Researchers at Palo Alto Networks have come across an OS X Trojan they believe has been used by a notorious Russia-linked cyber espionage group in attacks aimed at the aerospace industry.
The malware, dubbed “Komplex,” appears to have been developed by the threat actor known as Sofacy, Pawn Storm, APT28, Sednit, Fancy Bear and Tsar Team. The gang has been tied to numerous high-profile attacks, including ones aimed at the U.S. government and the country’s political parties, the German parliament, and the World Anti-Doping Agency (WADA).
According to Palo Alto Networks, Komplex attacks start with a binder component that deploys a decoy document, which is displayed with the Preview application in OS X, and the Trojan’s dropper. The dropper component is designed to drop and execute the main payload and ensure its persistence by configuring the system to launch it when OS X starts.
Once it infects a device, the malware establishes contact with its command and control (C&C) server and collects system information. The Trojan allows attackers to execute arbitrary commands and download additional files to the affected machine.
Palo Alto Networks’ analysis revealed that Komplex is likely the unnamed Mac Trojan described in a June 2015 blog post by BAE Systems. At the time, the malware had been delivered via a vulnerability in the MacKeeper security and optimization software.
Researchers also discovered links between Komplex and the variant of the Carberp malware used by the Sofacy group in attacks targeting the U.S. government. While Carberp is designed to target Windows systems, experts have identified several similarities, including in URL generation logic, file extensions, encryption and decryption methods, command handling, and Internet connectivity checks.

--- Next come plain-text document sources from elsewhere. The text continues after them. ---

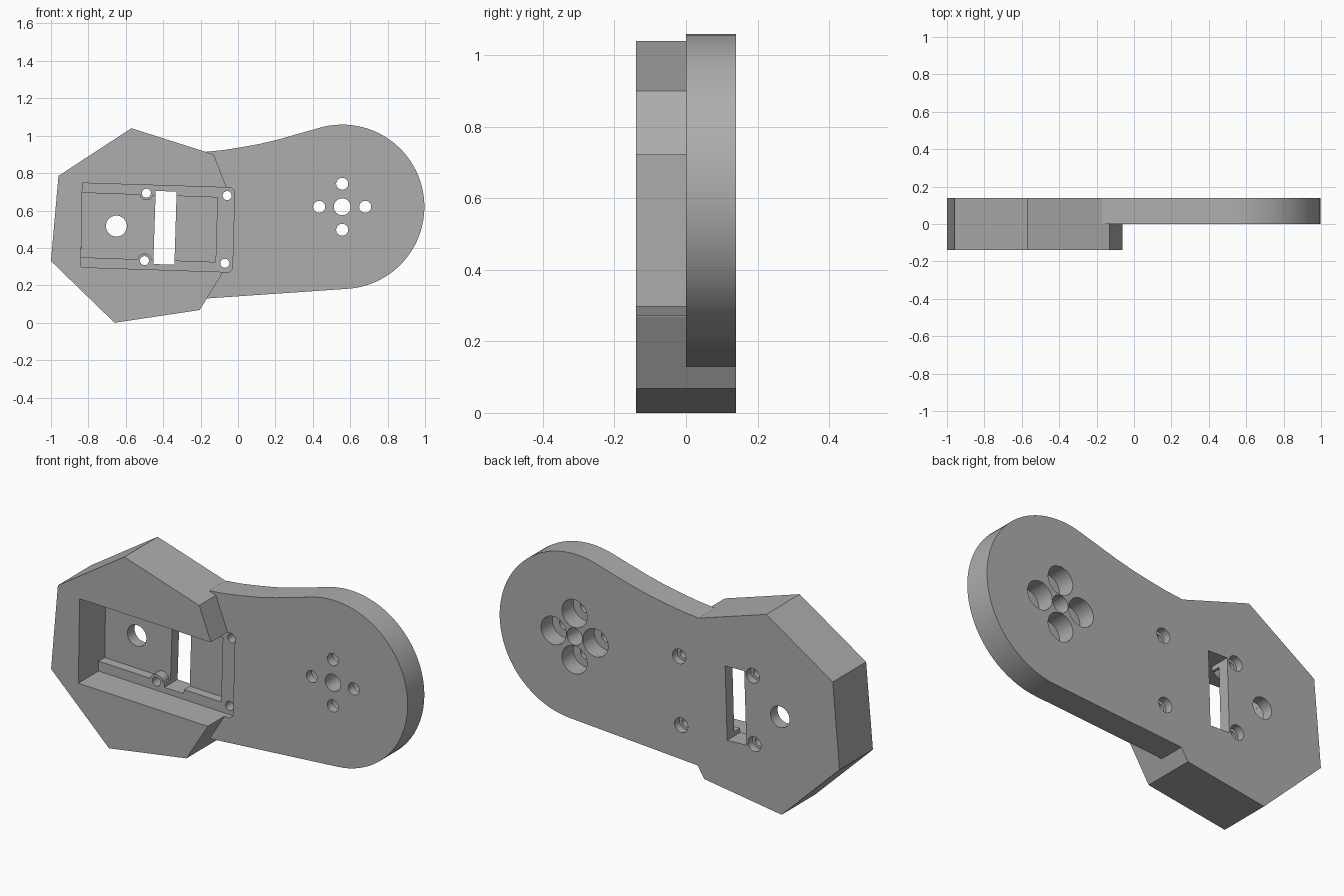
import bpy, bmesh, math

old = bpy.data.objects.get("Cube")
if old:
    bpy.data.objects.remove(old, do_unlink=True)

grey = bpy.data.materials.new("mid grey")
grey.use_nodes = True
colour = (0.42, 0.42, 0.42, 1)
grey.diffuse_color = colour
grey.node_tree.nodes["Principled BSDF"].inputs["Base Color"].default_value = colour


def prism(name, outline, y0, y1):
    """Extrude an (x, z) outline from y0 to y1."""
    bm = bmesh.new()
    face = bm.faces.new([bm.verts.new((x, y0, z)) for x, z in outline])
    side = bmesh.ops.extrude_face_region(bm, geom=[face])["geom"]
    moved = [v for v in side if isinstance(v, bmesh.types.BMVert)]
    bmesh.ops.translate(bm, verts=moved, vec=(0, y1 - y0, 0))
    bmesh.ops.recalc_face_normals(bm, faces=bm.faces)
    mesh = bpy.data.meshes.new(name)
    bm.to_mesh(mesh)
    bm.free()
    mesh.materials.append(grey)
    ob = bpy.data.objects.new(name, mesh)
    bpy.context.collection.objects.link(ob)
    return ob


def arc(cx, cz, r, a0, a1, n):
    return [(cx + r * math.cos(math.radians(a0 + (a1 - a0) * i / n)),
             cz + r * math.sin(math.radians(a0 + (a1 - a0) * i / n)))
            for i in range(n + 1)]


def disc(name, x, z, r, y0, y1):
    return prism(name, arc(x, z, r, 0, 348.75, 31), y0, y1)


def combine(target, tool, operation):
    """Apply a boolean and discard the tool."""
    mod = target.modifiers.new(operation, 'BOOLEAN')
    mod.operation, mod.solver, mod.object = operation, 'EXACT', tool
    bpy.context.view_layer.objects.active = target
    bpy.ops.object.modifier_apply(modifier=mod.name)
    bpy.data.objects.remove(tool, do_unlink=True)


FRONT, MID, BACK = -0.14, 0.0, 0.14
LEDGE, FLOOR = 0.03, 0.08
OVER = 0.1

# Faceted housing, full depth
bracket = prism("servo_arm_bracket", [
    (-0.57, 1.04), (-0.96, 0.785), (-1, 0.33), (-0.66, 0), (-0.205, 0.068),
    (-0.08, 0.27), (-0.06, 0.72), (-0.13, 0.90)], FRONT, BACK)

# Rounded arm, rear half only
cx, cz = 0.557, 0.62
arm = prism("arm", [(-0.5, 0.8), (-0.17, 0.914), (-0.08, 0.923), (0.016, 0.938),
                    (0.12, 0.957), (0.224, 0.982), (0.33, 1.012)]
            + arc(cx, cz, 0.4395, 107, -86.5, 48)
            + [(-0.165, 0.13), (-0.5, 0.3)], MID, BACK)
combine(bracket, arm, 'UNION')

# Pocket open to the right, with a small rounded step into the arm
pocket = prism("pocket", [(-0.832, 0.747), (-0.035, 0.722), (-0.018, 0.705),
                          (-0.03, 0.288), (-0.047, 0.271), (-0.84, 0.297)],
               FRONT - OVER, LEDGE)
combine(bracket, pocket, 'DIFFERENCE')
inner = prism("inner_pocket", [(-0.8335, 0.695), (-0.11, 0.67), (-0.12, 0.325),
                               (-0.8387, 0.35)], FRONT - OVER, FLOOR)
combine(bracket, inner, 'DIFFERENCE')

# Screw bosses and counterbored screw holes
screws = [(-0.49, 0.693), (-0.5, 0.332), (-0.058, 0.68), (-0.07, 0.318)]
for x, z in screws[:2]:
    combine(bracket, disc("boss", x, z, 0.038, LEDGE, FLOOR + 0.02), 'UNION')
for x, z in screws:
    combine(bracket, disc("screw_hole", x, z, 0.024, -OVER, BACK + OVER), 'DIFFERENCE')
    combine(bracket, disc("screw_head", x, z, 0.039, 0.1, BACK + OVER), 'DIFFERENCE')

# Slot and cable hole through the floor
slot = prism("slot", [(-0.44, 0.705), (-0.328, 0.701), (-0.34, 0.31),
                      (-0.453, 0.314)], LEDGE - 0.01, BACK + OVER)
combine(bracket, slot, 'DIFFERENCE')
combine(bracket, disc("cable_hole", -0.65, 0.517, 0.056, MID, BACK + OVER), 'DIFFERENCE')

# Horn mounting holes: a centre hole and four counterbored ones
combine(bracket, disc("centre_hole", cx, cz, 0.045, -OVER, BACK + OVER), 'DIFFERENCE')
for k in range(4):
    x = cx + 0.123 * math.cos(k * math.pi / 2)
    z = cz + 0.123 * math.sin(k * math.pi / 2)
    combine(bracket, disc("horn_hole", x, z, 0.032, -OVER, BACK + OVER), 'DIFFERENCE')
    combine(bracket, disc("horn_bore", x, z, 0.074, 0.045, BACK + OVER), 'DIFFERENCE')

bpy.ops.object.select_all(action='DESELECT')
bracket.select_set(True)
bpy.context.view_layer.objects.active = bracket
bpy.ops.object.shade_smooth_by_angle(angle=math.radians(25))
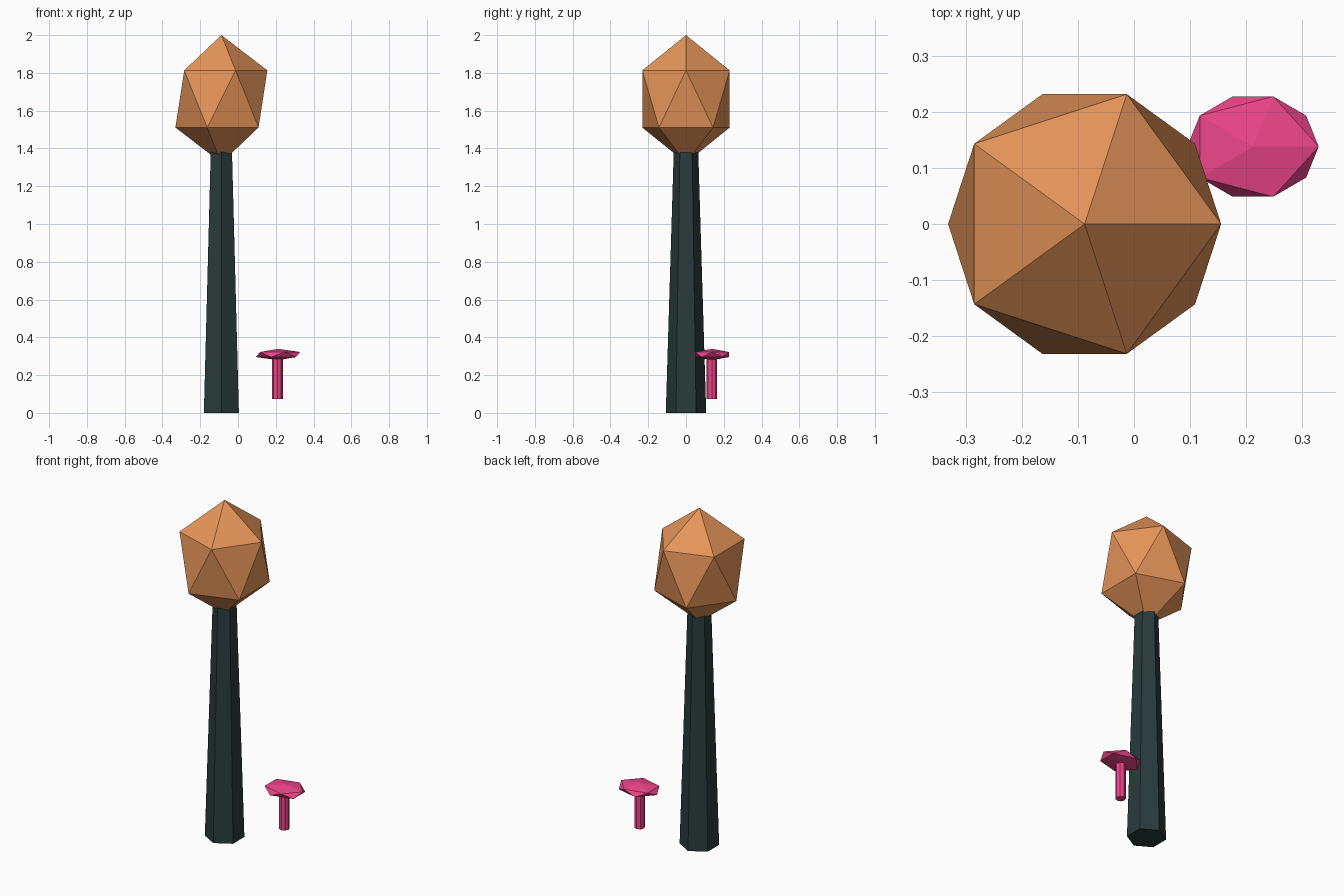
import bpy

if "Cube" in bpy.data.objects:
    bpy.data.objects.remove(bpy.data.objects["Cube"])


def material(name, rgb):
    mat = bpy.data.materials.new(name)
    mat.diffuse_color = (*rgb, 1)
    mat.use_nodes = True
    mat.node_tree.nodes["Principled BSDF"].inputs["Base Color"].default_value = mat.diffuse_color
    return mat


def finish(name, mat):
    obj = bpy.context.object
    obj.name = name
    obj.data.materials.append(mat)
    return obj


def ico(name, center, radii, mat):
    bpy.ops.mesh.primitive_ico_sphere_add(subdivisions=1, radius=1, location=center)
    bpy.context.object.scale = radii
    bpy.ops.object.transform_apply(location=False, rotation=False, scale=True)
    return finish(name, mat)


def post(name, x, y, z0, z1, r0, r1, sides, mat):
    bpy.ops.mesh.primitive_cone_add(vertices=sides, radius1=r0, radius2=r1,
                                    depth=z1 - z0, location=(x, y, (z0 + z1) / 2))
    return finish(name, mat)


bark = material("bark", (0.022, 0.043, 0.043))
leaf = material("leaf", (0.79, 0.30, 0.10))
pink = material("pink", (0.85, 0.06, 0.25))

# Tree: tapered six-sided trunk with a faceted crown
post("trunk", -0.088, 0, 0, 1.38, 0.107, 0.065, 6, bark)
ico("crown", (-0.088, 0, 1.662), (0.272, 0.272, 0.338), leaf)

# Mushroom: thin stem with a flattened faceted cap
post("mushroom_stem", 0.209, 0.137, 0.073, 0.305, 0.028, 0.028, 8, pink)
ico("mushroom_cap", (0.212, 0.138, 0.309), (0.131, 0.105, 0.03), pink)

“Based on these observations, we believe that the author of Sofacy’s Carberp variant used the same code, or at least the same design, to create the Komplex Trojan,” Palo Alto Networks explained in a blog post. “A benefit of retaining many of the same functionalities within the Windows and OS X Trojans is that it would require fewer alterations to the C2 server application to handle cross-platform implants.”
Experts also uncovered C&C infrastructure overlaps as some of the domains used by Komplex are known to be associated with Sofacy activity.
Ryan Olson, intelligence director at Palo Alto Networks’ Unit 42, told SecurityWeek that they first detected Komplex at the beginning of August. While there is no indication of significant changes in the malware functionality compared to the variant analyzed by BAE Systems last year, the attackers have apparently switched from exploiting MacKeeper vulnerabilities to using decoy documents.
While experts have not been able to precisely determine which organizations have been targeted with this OS X Trojan, based on decoy documents, they believe one of the targets was likely associated with the aerospace industry.